#### SOURCE DATA ####

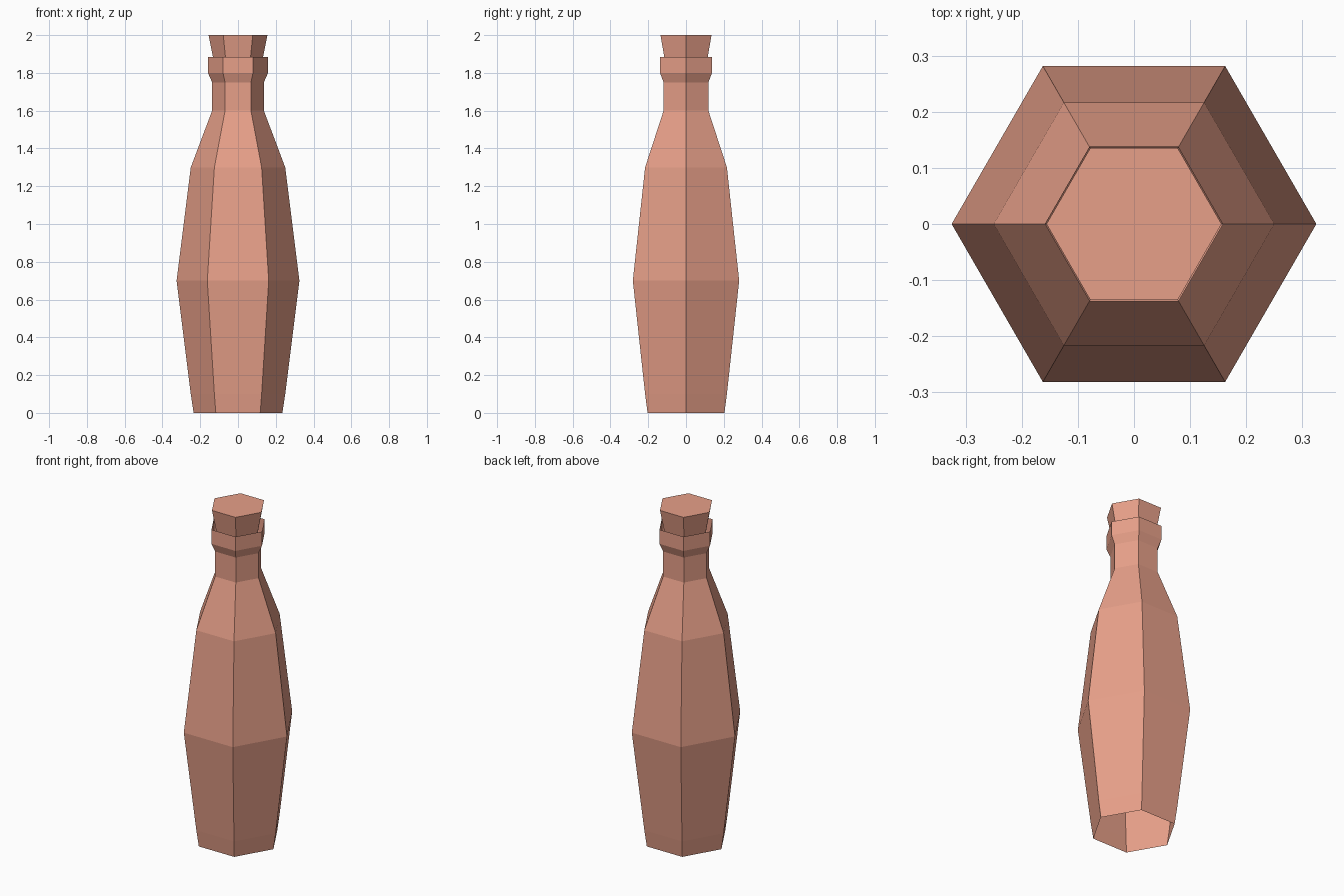
import bpy, bmesh
from math import cos, sin, pi

if "Cube" in bpy.data.objects:
    bpy.data.objects.remove(bpy.data.objects["Cube"])

SIDES = 6

clay = bpy.data.materials.new("terracotta")
clay.diffuse_color = (0.8, 0.35, 0.25, 1)
clay.use_nodes = True
clay.node_tree.nodes["Principled BSDF"].inputs["Base Color"].default_value = clay.diffuse_color


def lathe(name, profile, cap_bottom=False, cap_top=False):
    """Six-sided shell from (radius, height) pairs, with optional end caps."""
    bm = bmesh.new()
    rings = [[bm.verts.new((r * cos(2 * pi * i / SIDES), r * sin(2 * pi * i / SIDES), z))
              for i in range(SIDES)] for r, z in profile]
    for low, high in zip(rings, rings[1:]):
        for i in range(SIDES):
            j = (i + 1) % SIDES
            bm.faces.new((low[i], low[j], high[j], high[i]))
    if cap_bottom:
        bm.faces.new(rings[0][::-1])
    if cap_top:
        bm.faces.new(rings[-1])
    mesh = bpy.data.meshes.new(name)
    bm.to_mesh(mesh)
    bm.free()
    mesh.materials.append(clay)
    obj = bpy.data.objects.new(name, mesh)
    bpy.context.collection.objects.link(obj)
    return obj


# Bottle shell: body, shoulder, neck and collar, open at both ends
lathe("bottle", [(0.235, 0), (0.25, 0.1), (0.325, 0.7), (0.25, 1.3),
                 (0.137, 1.6), (0.137, 1.75), (0.159, 1.8), (0.159, 1.885)])

# Tapered stopper standing in the collar
lathe("stopper", [(0.108, 1.76), (0.156, 2.0)], cap_bottom=True, cap_top=True)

####

*PROMPT:* Write the lines out again exactly, beginning at the line that contains "bm = bmesh.new()" and stopping only at the final line of the listing above.

*ANSWER TO THE EXERCISE:*
    bm = bmesh.new()
    rings = [[bm.verts.new((r * cos(2 * pi * i / SIDES), r * sin(2 * pi * i / SIDES), z))
              for i in range(SIDES)] for r, z in profile]
    for low, high in zip(rings, rings[1:]):
        for i in range(SIDES):
            j = (i + 1) % SIDES
            bm.faces.new((low[i], low[j], high[j], high[i]))
    if cap_bottom:
        bm.faces.new(rings[0][::-1])
    if cap_top:
        bm.faces.new(rings[-1])
    mesh = bpy.data.meshes.new(name)
    bm.to_mesh(mesh)
    bm.free()
    mesh.materials.append(clay)
    obj = bpy.data.objects.new(name, mesh)
    bpy.context.collection.objects.link(obj)
    return obj


# Bottle shell: body, shoulder, neck and collar, open at both ends
lathe("bottle", [(0.235, 0), (0.25, 0.1), (0.325, 0.7), (0.25, 1.3),
                 (0.137, 1.6), (0.137, 1.75), (0.159, 1.8), (0.159, 1.885)])

# Tapered stopper standing in the collar
lathe("stopper", [(0.108, 1.76), (0.156, 2.0)], cap_bottom=True, cap_top=True)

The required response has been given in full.